Vladimir loved his father so much that he was ready to sacrifice for him everything he had, i.e. his love. “My wound slowly began to heal; but I had no ill-feeling against my father. On the contrary he had, as it were, gained in my eyes...”

The last type of love presented in the novel are the relations between the parents. To be precise, the question is the love as the fear and respect of Vladimir’s mother towards his father, and love of money of Peter Vasilyevich. IS Turgenev described money marriage on the one hand, and love marriage on the other hand. “My mother led a melancholy life; she was forever agitated, jealous and angry, but not in my father’s presence; she was very much afraid of him, and he was severe, cold, and distant in his behavior. I have never seen a man more elaborately serene, self-confident, and commanding.”

Making a comparison of those characters, Turgenev concluded that the love of money was prioritized over true feelings in that family, and the familiar lifestyle was misunderstood to be love.

The title of the novel is thus the dominant idea of its point. The phrase “first love” consists of two words, and everyone is a keyword. The difference lays in the fact that the first word is of the most importance for Vladimir, the second one is important for his father, and both of them are worthwhile for Zinaida. The name of the novel is polysemantic. “First love” is not only a story of the first beautiful feeling of a boy becoming a youngster. It is also the story of the last painful passion of his father, as well as of the Zinaida's fatal love. It is just an abstract feeling, a kind of tribute to fate, a forfeit for something. It is life of bachelors, in which life there is not any place for constant love. It is a burden of family life both for mother, and for father of the main character. It is the tragic relations of children and parents.

Thus, every main characters of the novel experienced their own “first love”.
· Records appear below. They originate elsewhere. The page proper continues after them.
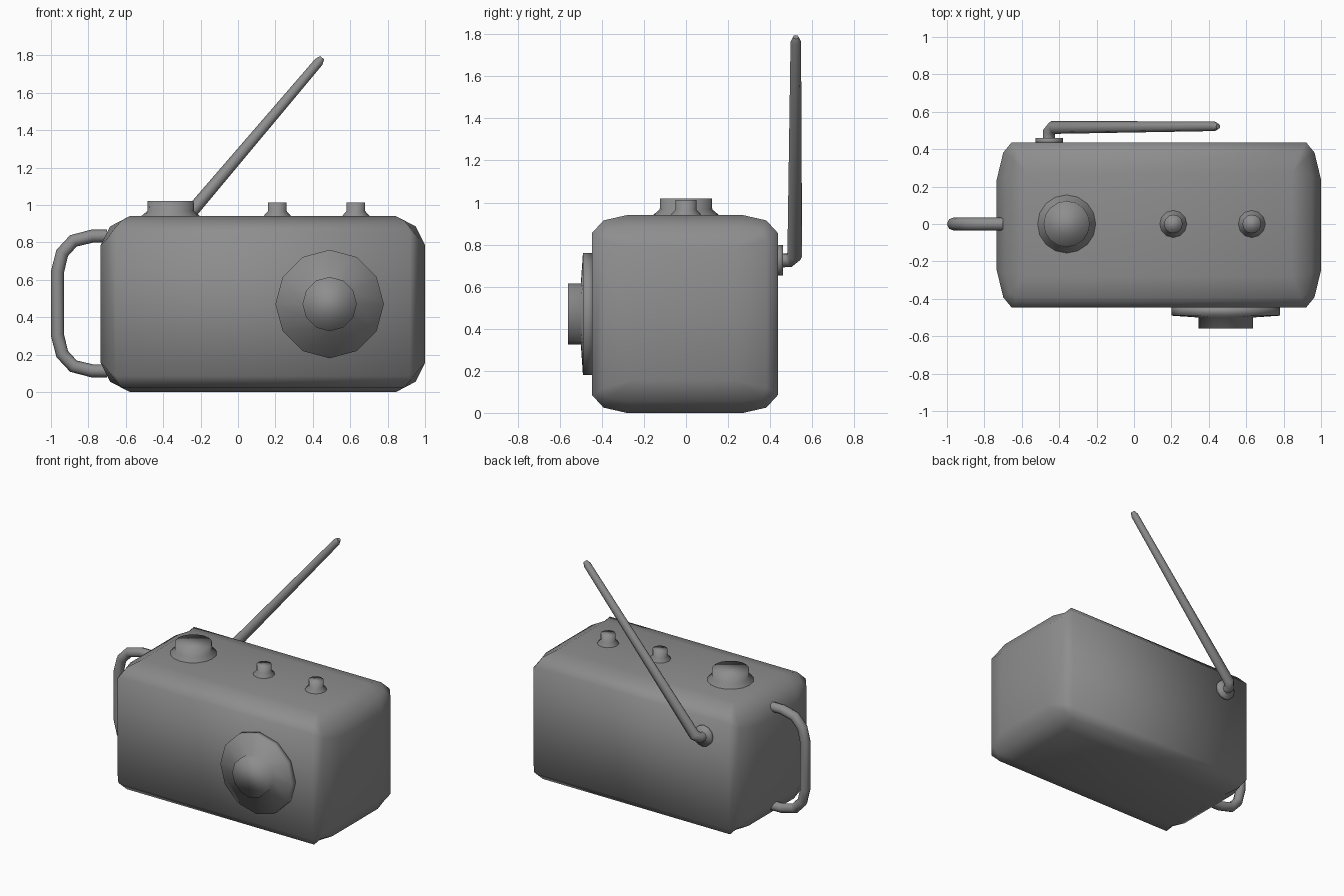
import bpy, bmesh, math
from itertools import product
from mathutils import Matrix, Vector

cube = bpy.data.objects.get("Cube")
if cube:
    bpy.data.objects.remove(cube, do_unlink=True)

grey = bpy.data.materials.new("mid grey")
grey.use_nodes = True
grey.diffuse_color = (0.27, 0.27, 0.27, 1)
grey.node_tree.nodes["Principled BSDF"].inputs["Base Color"].default_value = grey.diffuse_color


def finish(name, bm):
    """Turn a bmesh into a smooth-shaded grey object."""
    bmesh.ops.recalc_face_normals(bm, faces=bm.faces)
    for f in bm.faces:
        f.smooth = True
    mesh = bpy.data.meshes.new(name)
    bm.to_mesh(mesh)
    bm.free()
    mesh.materials.append(grey)
    obj = bpy.data.objects.new(name, mesh)
    bpy.context.collection.objects.link(obj)
    return obj


def turned(name, profile, sides, place):
    """Revolve (radius, height) pairs round z, close both ends, then place."""
    bm = bmesh.new()
    rings = []
    for r, h in profile:
        rings.append([bm.verts.new((r * math.cos(a), r * math.sin(a), h))
                      for a in (math.tau * i / sides for i in range(sides))])
    for low, high in zip(rings, rings[1:]):
        for i in range(sides):
            j = (i + 1) % sides
            bm.faces.new((low[i], low[j], high[j], high[i]))
    bm.faces.new(rings[0][::-1])
    bm.faces.new(rings[-1])
    bm.transform(place)
    return finish(name, bm)


def tube(name, points, radii):
    """Eight-sided tube along a path, one radius per point."""
    curve = bpy.data.curves.new(name, "CURVE")
    curve.dimensions = "3D"
    curve.bevel_depth = 1
    curve.bevel_resolution = 2
    curve.use_fill_caps = True
    spline = curve.splines.new("POLY")
    spline.points.add(len(points) - 1)
    for p, co, r in zip(spline.points, points, radii):
        p.co = (*co, 1)
        p.radius = r
    spline.use_smooth = True
    curve.materials.append(grey)
    obj = bpy.data.objects.new(name, curve)
    bpy.context.collection.objects.link(obj)
    return obj


# Case: box whose edges and corners are rounded in two steps.
# Each entry is the inset of a corner point from the outer box.
INSETS = {
    "x": (0, 0.2, 0.155), "y": (0.08, 0, 0.085), "z": (0.155, 0.165, 0),
    "xy": (0.035, 0.055, 0.12), "yz": (0.11, 0.055, 0.025),
    "xz": (0.05, 0.18, 0.055), "xyz": (0.07, 0.075, 0.07),
}
CENTRE = Vector((0.133, -0.005, 0.47))
HALF = Vector((0.867, 0.442, 0.47))
bm = bmesh.new()
pt = {}
for s in product((-1, 1), repeat=3):
    for key, inset in INSETS.items():
        pt[s, key] = bm.verts.new(
            [CENTRE[i] + s[i] * (HALF[i] - inset[i]) for i in range(3)])


def pair(a, b):
    return "".join(sorted(a + b))


def flip(s, axis):
    i = "xyz".index(axis)
    return s[:i] + (-s[i],) + s[i + 1:]


for a, b, c in ("xyz", "yzx", "zxy"):
    for s in product((-1, 1), repeat=3):
        # corner patch
        bm.faces.new([pt[s, k] for k in (a, pair(a, b), "xyz", pair(a, c))])
        # rounded edge running along c
        if s["xyz".index(c)] < 0:
            t = flip(s, c)
            for f in (a, b):
                bm.faces.new((pt[s, f], pt[s, pair(a, b)],
                              pt[t, pair(a, b)], pt[t, f]))
        # flat side facing a
        if s["xyz".index(b)] < 0 and s["xyz".index(c)] < 0:
            t = flip(s, b)
            bm.faces.new((pt[s, a], pt[t, a], pt[flip(t, c), a], pt[flip(s, c), a]))
# front and back are split on the rising diagonal
for y in (-1, 1):
    bmesh.ops.connect_vert_pair(bm, verts=[pt[(-1, y, -1), "y"], pt[(1, y, 1), "y"]])
finish("case", bm)

# Speaker on the front
turned("speaker", [(0.29, 0), (0.29, 0.05), (0.145, 0.06), (0.145, 0.12)], 12,
       Matrix.Translation((0.49, -0.44, 0.47)) @ Matrix.Rotation(math.pi / 2, 4, "X"))

# Knobs on top, each with a flared foot
turned("large_knob", [(0.157, 0), (0.155, 0.01), (0.125, 0.035), (0.123, 0.088)], 16,
       Matrix.Translation((-0.36, 0, 0.932)))
for name, x in (("tuning_knob", 0.21), ("volume_knob", 0.63)):
    turned(name, [(0.074, 0), (0.072, 0.01), (0.05, 0.035), (0.05, 0.08)], 12,
           Matrix.Translation((x, 0, 0.932)))

# Carrying handle on the side, mirrored top to bottom
upper = [(-0.7, 0.36), (-0.78, 0.36), (-0.88, 0.335), (-0.94, 0.27), (-0.965, 0.17)]
path = upper + [(x, -z) for x, z in reversed(upper)]
tube("handle", [(x, 0, 0.473 + z) for x, z in path], [0.035] * len(path))

# Aerial on the back with its round mount
turned("aerial_mount", [(0.073, 0), (0.073, 0.03)], 12,
       Matrix.Translation((-0.453, 0.43, 0.725)) @ Matrix.Rotation(-math.pi / 2, 4, "X"))
tube("aerial",
     [(-0.455, 0.44, 0.725), (-0.455, 0.49, 0.725), (-0.43, 0.517, 0.75),
      (0.432, 0.522, 1.765), (0.45, 0.522, 1.787)],
     [0.033, 0.034, 0.037, 0.025, 0.014])
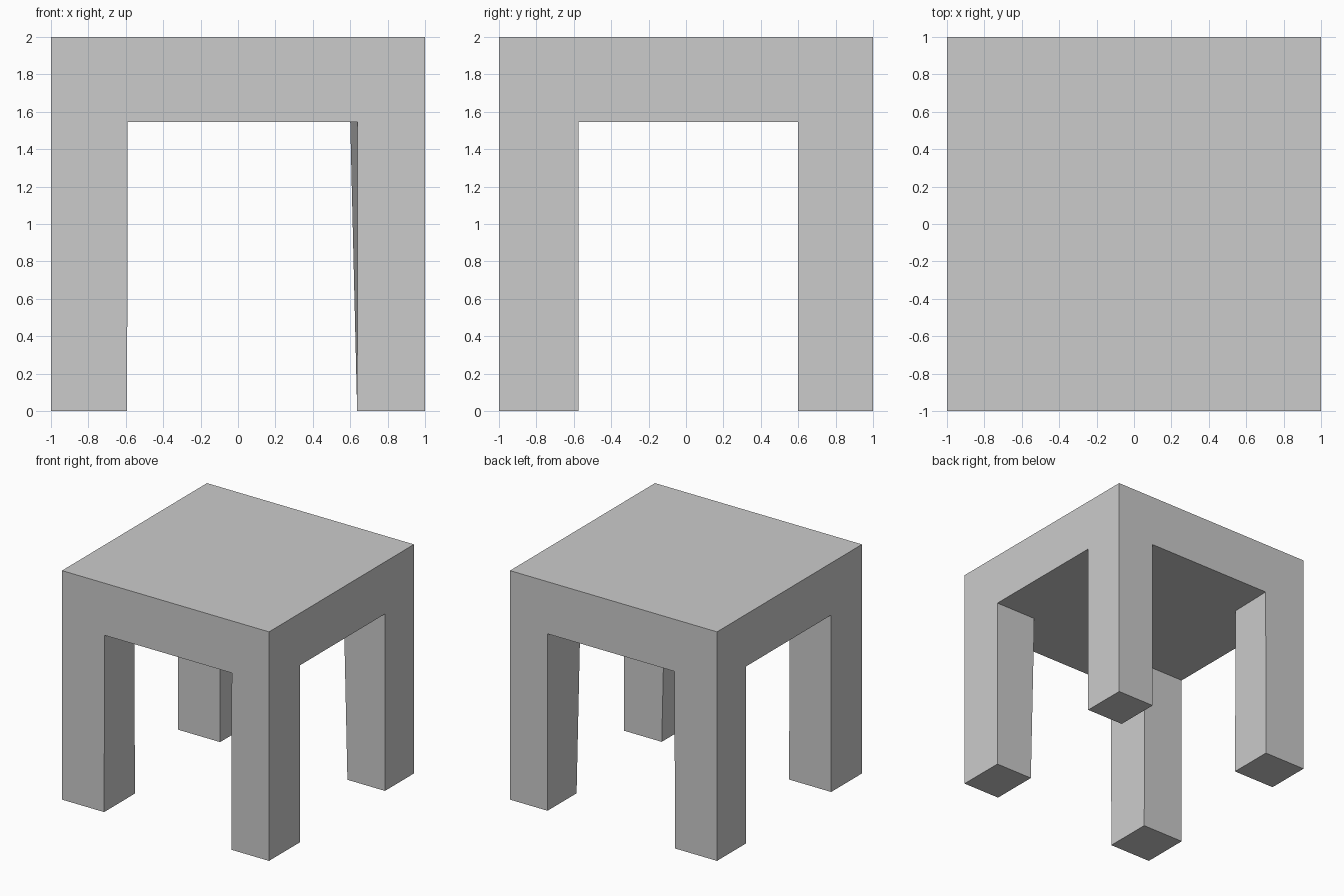
import bpy
import bmesh

if "Cube" in bpy.data.objects:
    bpy.data.objects.remove(bpy.data.objects["Cube"])

XS = [-1.0, -0.59, 0.64, 1.0]
YS = [-1.0, -0.575, 0.60, 1.0]
UNDERSIDE, TOP = 1.545, 2.0

bm = bmesh.new()

# Underside split into 3 x 3 cells; the corner cells are the leg footprints
grid = [[bm.verts.new((x, y, UNDERSIDE)) for x in XS] for y in YS]
for j in range(3):
    for i in range(3):
        bm.faces.new((grid[j][i], grid[j][i + 1],
                      grid[j + 1][i + 1], grid[j + 1][i]))

# Inner leg corners lean slightly where they meet the top
for j in (1, 2):
    grid[j][1].co.x = -0.60
    grid[j][2].co.x = 0.60

# Thick table top
cells = list(bm.faces)
res = bmesh.ops.extrude_face_region(bm, geom=cells, use_keep_orig=True)
for v in res["geom"]:
    if isinstance(v, bmesh.types.BMVert):
        v.co.z = TOP

# Four legs
corners = []
for f in bm.faces:
    c = f.calc_center_median()
    if abs(c.x) > 0.7 and abs(c.y) > 0.7 and abs(c.z - UNDERSIDE) < 0.01:
        corners.append(f)
res = bmesh.ops.extrude_face_region(bm, geom=corners)
for v in res["geom"]:
    if isinstance(v, bmesh.types.BMVert):
        v.co.z = 0.0
        if abs(v.co.x) < 0.9:
            v.co.x = 0.637 if v.co.x > 0 else -0.593

bmesh.ops.recalc_face_normals(bm, faces=bm.faces)
mesh = bpy.data.meshes.new("table")
bm.to_mesh(mesh)
bm.free()
bpy.context.collection.objects.link(bpy.data.objects.new("table", mesh))
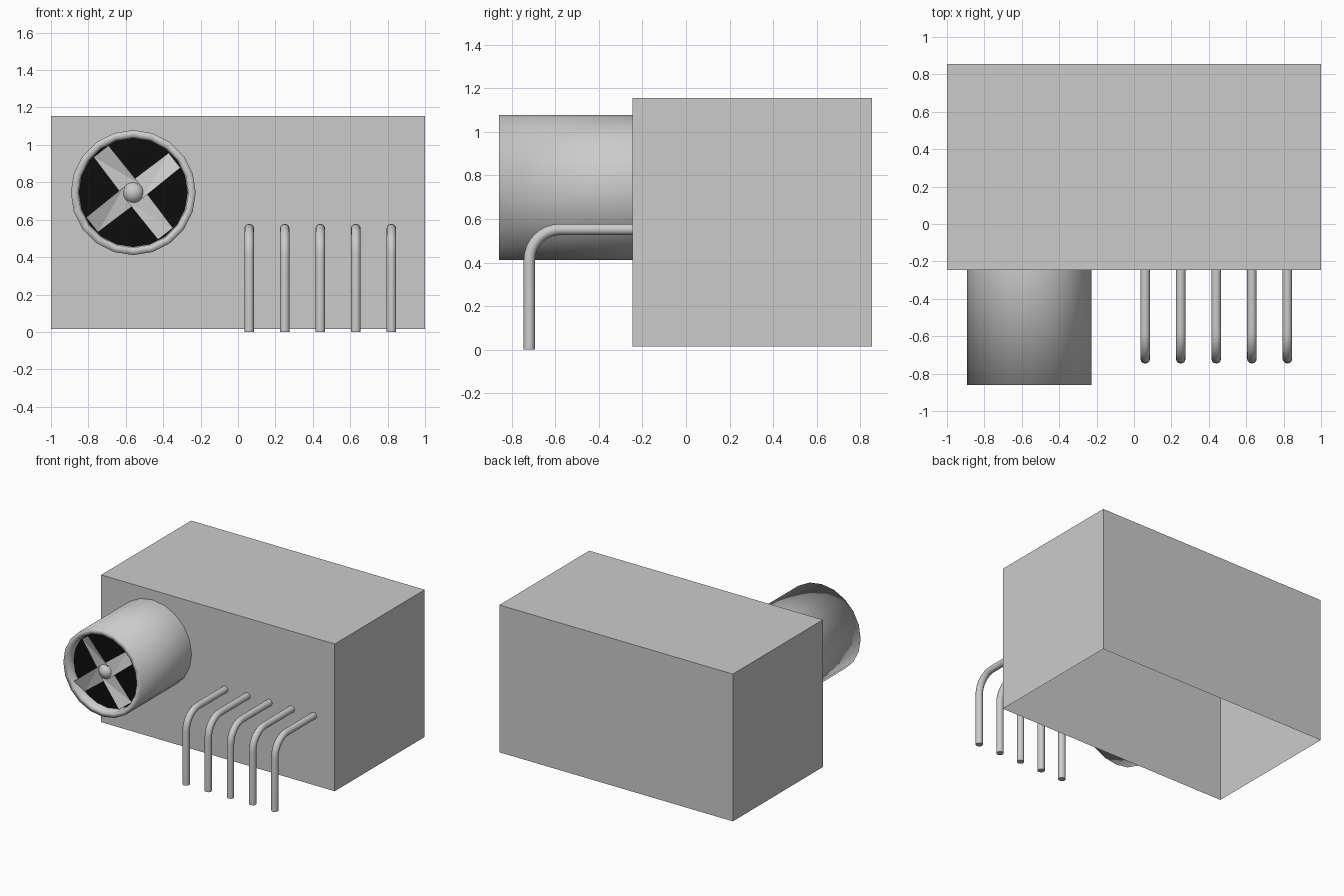
import bpy
import bmesh
import math
from mathutils import Matrix, Vector

cube = bpy.data.objects.get("Cube")
if cube:
    bpy.data.objects.remove(cube, do_unlink=True)


def material(name, value):
    mat = bpy.data.materials.new(name)
    mat.use_nodes = True
    colour = (value, value, value, 1)
    mat.diffuse_color = colour
    mat.node_tree.nodes["Principled BSDF"].inputs["Base Color"].default_value = colour
    return mat


GREY = material("light grey", 0.6)
BLACK = material("black", 0.004)
FAN_X, FAN_Z = -0.56, 0.745


def finish(bm, name, mat, smooth=False):
    for face in bm.faces:
        face.smooth = smooth
    mesh = bpy.data.meshes.new(name)
    bm.to_mesh(mesh)
    bm.free()
    mesh.materials.append(mat)
    obj = bpy.data.objects.new(name, mesh)
    bpy.context.collection.objects.link(obj)
    return obj


# Casing: thin-walled box, open underneath
bm = bmesh.new()
bmesh.ops.create_cube(bm, size=1)
bmesh.ops.delete(bm, geom=[f for f in bm.faces if f.normal.z < -0.5], context="FACES_ONLY")
bmesh.ops.scale(bm, vec=(2, 1.1, 1.14), verts=bm.verts)
bmesh.ops.translate(bm, vec=(0, 0.305, 0.585), verts=bm.verts)
finish(bm, "casing", GREY)

# Fan housing: revolved tube with a flat lip and a shallow bore
bm = bmesh.new()
profile = [(0.334, -0.245), (0.334, -0.86), (0.295, -0.86), (0.29, -0.79)]
verts = [bm.verts.new((r, y, 0)) for r, y in profile]
edges = [bm.edges.new(pair) for pair in zip(verts, verts[1:])]
bmesh.ops.spin(bm, geom=verts + edges, cent=(0, 0, 0), axis=(0, 1, 0),
               angle=math.tau, steps=20, use_merge=True)
bmesh.ops.remove_doubles(bm, verts=bm.verts, dist=0.0001)
bmesh.ops.recalc_face_normals(bm, faces=bm.faces)
outer = max(bm.faces, key=lambda f: f.calc_area())
if outer.normal.dot(Vector((outer.calc_center_median().x, 0, outer.calc_center_median().z))) < 0:
    bmesh.ops.reverse_faces(bm, faces=bm.faces)
finish(bm, "fan_housing", GREY, True).location = (FAN_X, 0, FAN_Z)

# Dark opening behind the fan
bm = bmesh.new()
bmesh.ops.create_circle(bm, cap_ends=True, segments=20, radius=0.292,
                        matrix=Matrix.Rotation(math.pi / 2, 4, "X"))
finish(bm, "fan_opening", BLACK).location = (FAN_X, -0.795, FAN_Z)

# Fan blades: four slightly twisted strips
bm = bmesh.new()
for i in range(4):
    turn = Matrix.Rotation(-math.radians(38 + 90 * i), 4, "Y")
    corners = []
    for radius, pitch in ((0.02, 0.1), (0.28, 0.4)):
        for side in (-0.055, 0.055):
            point = Vector((radius, side * math.sin(pitch), side * math.cos(pitch)))
            corners.append(bm.verts.new(turn @ point))
    a, b, c, d = corners
    bm.faces.new((a, c, d))
    bm.faces.new((a, d, b))
finish(bm, "fan_blades", GREY).location = (FAN_X, -0.825, FAN_Z)

# Fan hub
bm = bmesh.new()
bmesh.ops.create_uvsphere(bm, u_segments=20, v_segments=12, radius=0.06)
finish(bm, "fan_hub", GREY, True).location = (FAN_X, -0.8, FAN_Z)

# Five bent pipes leaving the front wall and turning down
BEND, PIPE_Y, PIPE_Z = 0.14, -0.72, 0.552
path = [(PIPE_Y, 0)]
for i in range(9):
    angle = math.pi / 2 * i / 8
    path.append((PIPE_Y + BEND * (1 - math.cos(angle)), PIPE_Z - BEND * (1 - math.sin(angle))))
path.append((-0.245, PIPE_Z))
for i in range(5):
    curve = bpy.data.curves.new(f"pipe_{i + 1}", "CURVE")
    curve.dimensions = "3D"
    curve.bevel_depth = 0.026
    curve.bevel_resolution = 4
    curve.use_fill_caps = True
    spline = curve.splines.new("POLY")
    spline.points.add(len(path) - 1)
    for point, (y, z) in zip(spline.points, path):
        point.co = (0, y, z, 1)
    spline.use_smooth = True
    curve.materials.append(GREY)
    pipe = bpy.data.objects.new(f"pipe_{i + 1}", curve)
    pipe.location.x = 0.06 + 0.19 * i
    bpy.context.collection.objects.link(pipe)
Despite of such a variety of types of love, IS Turgenev marked the main thing that love was a beautiful and great feeling, an eternal human value.

 

References

 

  1. RI Aleksandrova. Russia: spirituality, philosophy of love. Saransk: Publishing house of Mordovia State University; 1999.
  2. Russian Language Dictionary of Russian Academy of Sciences, Lingual Studies Institute in four volumes. Edited by AP Yevgenyeva. Volume 2. Moscow: Publishing house Russky yazyk Poligrafresoursy; 1999.
  3. IS Turgenev. First love. Moscow: Publishing house AST; 2017.